Raza Khadim, 32, who is Hazara, from a neighbouring province who lived half his life in Bamiyan, worked alongside New Zealand forces as an interpreter. He now lives in Hamilton, as do many of the interpreters who were granted New Zealand citizenship after their service.

New Zealanders deployed to Bamiyan base. YouTube / US Military Videos & Photos

The involvement over six years was so close he jokes: "I used to speak English. Now I speak Kiwi."

Khadim speaks highly of the attitude of New Zealand troops towards the locals. "The Kiwis had a different nature from what people had seen in the past. They had seen Russians, war and killing and then the Taliban. And then the Kiwis. I was like, look at this guys - why are they so happy all the time?

"I personally believe the PRT had quite a positive impact on the lives of the locals. If you look at Bamiyan, look at it from the day the PRT was established.

Raza Khadim was an interpreter for New Zealand forces in Bamiyan and now lives in Hamilton.
Raza Khadim was an interpreter for New Zealand forces in Bamiyan and now lives in Hamilton.

"If you compare those days you will see a difference. Not just a small difference but a major difference."

The contrast, too, goes back further to earlier conflicts in which "we have seen hundreds and thousands of people killed in the wars we had".

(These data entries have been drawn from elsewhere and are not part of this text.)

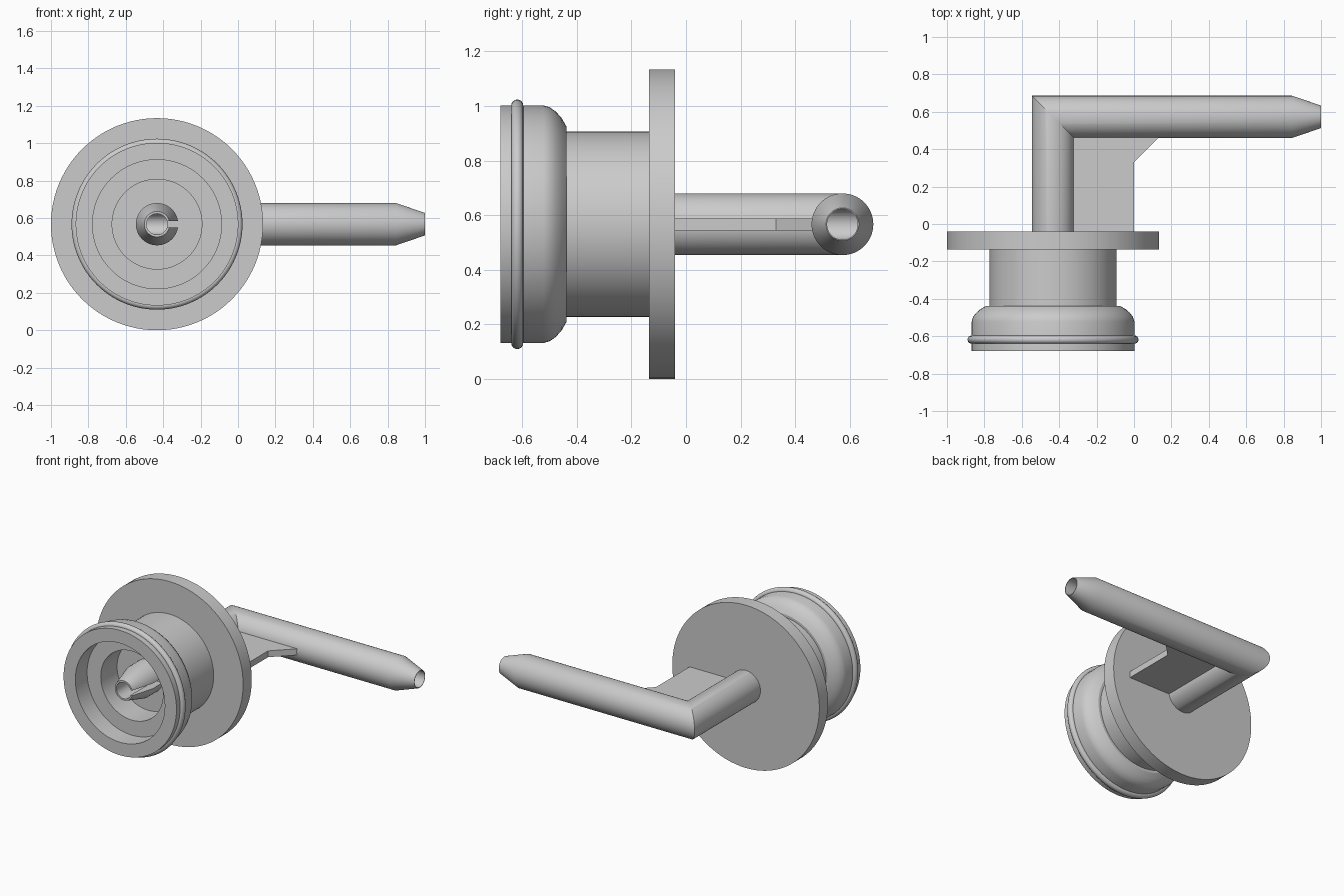
import bpy, bmesh, math
from mathutils import Vector

if "Cube" in bpy.data.objects:
    bpy.data.objects.remove(bpy.data.objects["Cube"], do_unlink=True)

CX, CZ = -0.433, 0.567      # axis of the round body
BEND_Y = 0.573              # height of the pipe elbow along the axis
SEG = 96

grey = bpy.data.materials.new("light grey plastic")
grey.use_nodes = True
colour = (0.6, 0.6, 0.6, 1)
grey.diffuse_color = colour
grey.node_tree.nodes["Principled BSDF"].inputs["Base Color"].default_value = colour


def finish(bm, name, smooth=True):
    bmesh.ops.recalc_face_normals(bm, faces=bm.faces)
    mesh = bpy.data.meshes.new(name)
    bm.to_mesh(mesh)
    bm.free()
    obj = bpy.data.objects.new(name, mesh)
    bpy.context.collection.objects.link(obj)
    mesh.materials.append(grey)
    if smooth:
        bpy.ops.object.select_all(action="DESELECT")
        obj.select_set(True)
        bpy.context.view_layer.objects.active = obj
        bpy.ops.object.shade_smooth_by_angle(angle=math.radians(25))
    return obj


def loft_loop(name, stations, seg=SEG):
    """Join rings into a closed tube; each station maps an angle to a point."""
    bm = bmesh.new()
    rings = [[bm.verts.new(s(2 * math.pi * i / seg)) for i in range(seg)] for s in stations]
    for k, a in enumerate(rings):
        b = rings[(k + 1) % len(rings)]
        for i in range(seg):
            j = (i + 1) % seg
            bm.faces.new((a[i], a[j], b[j], b[i]))
    return finish(bm, name)


def along_y(r, y):
    return lambda t: Vector((CX + r * math.cos(t), y, CZ + r * math.sin(t)))


def elbow(r):
    return lambda t: Vector((CX + r * math.cos(t), BEND_Y - r * math.cos(t), CZ + r * math.sin(t)))


def along_x(r, x):
    return lambda t: Vector((x, BEND_Y - r * math.cos(t), CZ + r * math.sin(t)))


def plate(name, outline, z0, z1):
    bm = bmesh.new()
    face = bm.faces.new([bm.verts.new((x, y, z0)) for x, y in outline])
    up = bmesh.ops.extrude_face_region(bm, geom=[face])["geom"]
    bmesh.ops.translate(bm, vec=(0, 0, z1 - z0),
                        verts=[v for v in up if isinstance(v, bmesh.types.BMVert)])
    return finish(bm, name, smooth=False)


# Round body: flange, neck, rounded cap and stepped socket
body = [(0.1, -0.04), (0.567, -0.04), (0.567, -0.135), (0.34, -0.135), (0.34, -0.438),
        (0.358, -0.438), (0.388, -0.455), (0.412, -0.476), (0.428, -0.498), (0.435, -0.522),
        (0.435, -0.68), (0.345, -0.68), (0.345, -0.55), (0.24, -0.55), (0.24, -0.37), (0.1, -0.37)]
loft_loop("flanged_body", [along_y(r, y) for r, y in body])

# Sealing ring around the cap
ring = [(0.435 + 0.022 * math.cos(a), -0.618 + 0.022 * math.sin(a))
        for a in [2 * math.pi * k / 16 for k in range(16)]]
loft_loop("sealing_ring", [along_y(r, y) for r, y in ring])

# Hollow mitred pipe with a tapered tip at both ends
pipe = loft_loop("elbow_pipe", [
    along_y(0.068, -0.64), along_y(0.113, -0.48), elbow(0.113),
    along_x(0.113, 0.845), along_x(0.06, 1.0),
    along_x(0.056, 1.0), elbow(0.056), along_y(0.056, -0.64)], 64)

# Slot through one side of the inner nozzle
slot = plate("slot_cutter", [(CX, -0.75), (CX + 0.2, -0.75), (CX + 0.2, -0.372), (CX, -0.372)],
             CZ - 0.018, CZ + 0.018)
slot.hide_render = True
slot.hide_set(True)
slot.display_type = "WIRE"
cut = pipe.modifiers.new("slot", "BOOLEAN")
cut.operation = "DIFFERENCE"
cut.solver = "EXACT"
cut.object = slot
bpy.context.view_layer.objects.active = pipe
bpy.ops.object.modifier_apply(modifier=cut.name)
bpy.data.objects.remove(slot, do_unlink=True)

# Flat web bracing the elbow against the flange
plate("bracing_web", [(CX + 0.08, -0.05), (0, -0.05), (0, 0.33), (0.15, 0.48), (CX + 0.08, 0.48)],
      CZ - 0.022, CZ + 0.022)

While New Zealanders moved in and out over six-month deployments, Khadim's continuous presence allowed an overview and perception his employers might not have had.

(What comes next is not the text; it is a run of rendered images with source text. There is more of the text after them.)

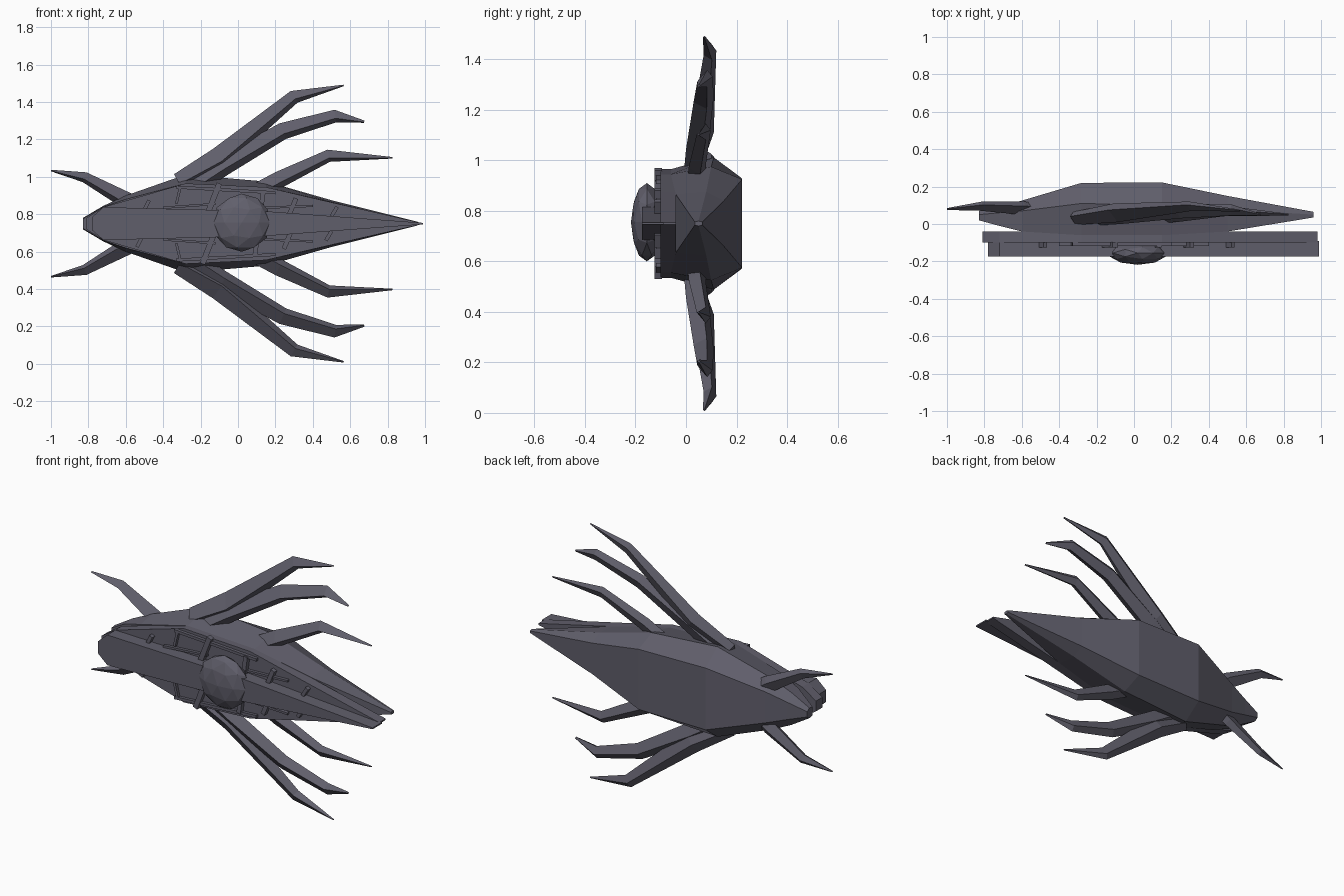
import bpy, bmesh, math
from mathutils import Vector

if "Cube" in bpy.data.objects:
    bpy.data.objects.remove(bpy.data.objects["Cube"])

ZC = 0.75  # height of the mirror plane

mat = bpy.data.materials.new("dark slate")
mat.diffuse_color = (0.118, 0.114, 0.148, 1)
mat.use_nodes = True
mat.node_tree.nodes["Principled BSDF"].inputs["Base Color"].default_value = mat.diffuse_color


def finish(bm, name):
    bmesh.ops.recalc_face_normals(bm, faces=bm.faces)
    me = bpy.data.meshes.new(name)
    bm.to_mesh(me)
    bm.free()
    me.materials.append(mat)
    ob = bpy.data.objects.new(name, me)
    bpy.context.collection.objects.link(ob)
    return ob


def loft(name, rings):
    """Skin a list of equal-length point rings and cap both ends."""
    bm = bmesh.new()
    rows = [[bm.verts.new(p) for p in r] for r in rings]
    n = len(rows[0])
    for a, b in zip(rows, rows[1:]):
        for i in range(n):
            j = (i + 1) % n
            bm.faces.new((a[i], a[j], b[j], b[i]))
    bm.faces.new(rows[0])
    bm.faces.new(rows[-1])
    return finish(bm, name)


def plate(name, half, y0, y1):
    """Plate with an outline symmetric about the mirror plane."""
    rings = [[(x, y0, ZC - h), (x, y0, ZC + h), (x, y1, ZC + h), (x, y1, ZC - h)]
             for x, h in half]
    return loft(name, rings)


def spine(name, path, s):
    """Bent four-sided spike; path holds x, y, height, half width, half depth."""
    rings = []
    for i, (x, y, z, w, d) in enumerate(path):
        a, b = path[max(i - 1, 0)], path[min(i + 1, len(path) - 1)]
        t = Vector((b[0] - a[0], 0, b[2] - a[2])).normalized()
        side = Vector((-t.z, 0, t.x))
        if side.z < 0:
            side = -side
        c = Vector((x, y, z))
        ring = [c + side * w + Vector((0, d * 0.3, 0)),
                c - side * w * 0.35 + Vector((0, -d, 0)),
                c - side * w + Vector((0, d * 0.3, 0)),
                c + side * w * 0.2 + Vector((0, d, 0))]
        rings.append([(p.x, p.y, ZC + s * (p.z - ZC)) for p in ring])
    return loft(name, rings)


def bar(name, x0, z0, x1, z1, w, y0, y1):
    """Straight strip between two points in the front plane."""
    t = Vector((x1 - x0, 0, z1 - z0)).normalized()
    n = Vector((-t.z, 0, t.x)) * w / 2
    rings = []
    for x, z in ((x0, z0), (x1, z1)):
        rings.append([(x + n.x, y0, z + n.z), (x + n.x, y1, z + n.z),
                      (x - n.x, y1, z - n.z), (x - n.x, y0, z - n.z)])
    return loft(name, rings)


# hull: x, back y, widest y, front y, back half, widest half, front half
hull = [(-0.83, 0.07, 0.05, 0.02, 0.015, 0.03, 0.025),
        (-0.72, 0.095, 0.06, -0.01, 0.05, 0.095, 0.09),
        (-0.60, 0.125, 0.07, -0.04, 0.09, 0.15, 0.13),
        (-0.28, 0.22, 0.11, -0.06, 0.18, 0.262, 0.215),
        (0.15, 0.222, 0.10, -0.06, 0.175, 0.225, 0.195),
        (0.50, 0.15, 0.08, -0.04, 0.09, 0.125, 0.115),
        (0.96, 0.065, 0.05, 0.035, 0.006, 0.01, 0.006)]
loft("hull", [[(x, yb, ZC + wb), (x, ym, ZC + wm), (x, yf, ZC + wf),
               (x, yf, ZC - wf), (x, ym, ZC - wm), (x, yb, ZC - wb)]
              for x, yb, ym, yf, wb, wm, wf in hull])

# layered front plates
plate("deck_plate", [(-0.81, 0.03), (-0.72, 0.088), (-0.28, 0.215), (0.15, 0.195),
                     (0.45, 0.125), (0.98, 0.004)], -0.10, -0.04)
plate("keel_plate", [(-0.78, 0.035), (-0.72, 0.088), (0.15, 0.066), (0.99, 0.004)],
      -0.175, -0.09)

# dome
bm = bmesh.new()
bmesh.ops.create_icosphere(bm, subdivisions=2, radius=1)
bmesh.ops.scale(bm, vec=(0.157, 0.063, 0.155), verts=bm.verts)
bmesh.ops.translate(bm, vec=(0.02, -0.155, 0.755), verts=bm.verts)
finish(bm, "dome")

# spines, with both halves mirrored
spines = {
    "outer_spine": [(-0.32, 0.03, 0.975, 0.045, 0.035), (-0.10, 0.06, 1.10, 0.06, 0.05),
                    (0.30, 0.095, 1.428, 0.036, 0.025), (0.565, 0.072, 1.489, 0.004, 0.005)],
    "middle_spine": [(-0.25, 0.03, 0.95, 0.055, 0.04), (-0.08, 0.045, 1.06, 0.055, 0.045),
                     (0.24, 0.07, 1.245, 0.045, 0.04), (0.52, 0.075, 1.325, 0.034, 0.03),
                     (0.675, 0.05, 1.295, 0.006, 0.006)],
    "inner_spine": [(0.08, 0.04, 0.91, 0.045, 0.035), (0.22, 0.045, 0.985, 0.045, 0.035),
                    (0.485, 0.07, 1.113, 0.033, 0.028), (0.825, 0.05, 1.102, 0.004, 0.005)],
    "tail_spine": [(-0.52, 0.08, 0.82, 0.05, 0.035), (-0.60, 0.085, 0.876, 0.045, 0.035),
                   (-0.82, 0.095, 0.998, 0.028, 0.024), (-1.0, 0.08, 1.034, 0.004, 0.005)],
}
for name, path in spines.items():
    for s, tag in ((1, "upper"), (-1, "lower")):
        spine(f"{tag}_{name}", path, s)

# raised ribs and pipes on the deck: x0, offset0, x1, offset1, width
ribs = [(-0.51, 0.055, -0.475, 0.125, 0.02), (-0.16, 0.06, -0.10, 0.215, 0.03),
        (0.12, 0.06, 0.135, 0.17, 0.025), (0.275, 0.05, 0.31, 0.135, 0.025),
        (0.50, 0.04, 0.53, 0.09, 0.02)]
pipes = [(-0.33, 0.195, 0.20, 0.165, 0.016), (-0.40, 0.085, -0.12, 0.105, 0.012),
         (-0.33, 0.105, -0.31, 0.19, 0.014), (0.14, 0.085, 0.40, 0.095, 0.012)]
for s, tag in ((1, "upper"), (-1, "lower")):
    for i, (x0, a, x1, b, w) in enumerate(ribs):
        # lower ribs lean the same way as the upper ones
        if s < 0:
            x0, x1 = x1 - 0.03, x0 - 0.03
        bar(f"{tag}_rib_{i + 1}", x0, ZC + s * a, x1, ZC + s * b, w, -0.125, -0.095)
    for i, (x0, a, x1, b, w) in enumerate(pipes):
        bar(f"{tag}_pipe_{i + 1}", x0, ZC + s * a, x1, ZC + s * b, w, -0.118, -0.095)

The road from Kabul used to be a 14-hour journey. Now, improved and sealed, it takes around four hours.

"Someone who comes in for six months might not notice that. But we knew that."

Providing security and development were major benefits, he said, along with the rule of law through training of police.

Bamiyan used to be cut off from the world during winter. For six to eight months of the year, heavy snow would restrict movement. "They now have good roads. They have snow-clearing projects."

Schools have been opened, the business community supported, health clinics set up. "Hundreds of things done by the PRT have changed lives."

He acknowledges the loss of the eight lives - men the interpreters had worked alongside.

"Losing those lives, it was unfortunate. Anyone who has lost someone in war knows. Every Afghan would know that because all of us have lost someone.

"With the loss of their lives, they have made Afghanistan a better place for hundreds of thousands of people."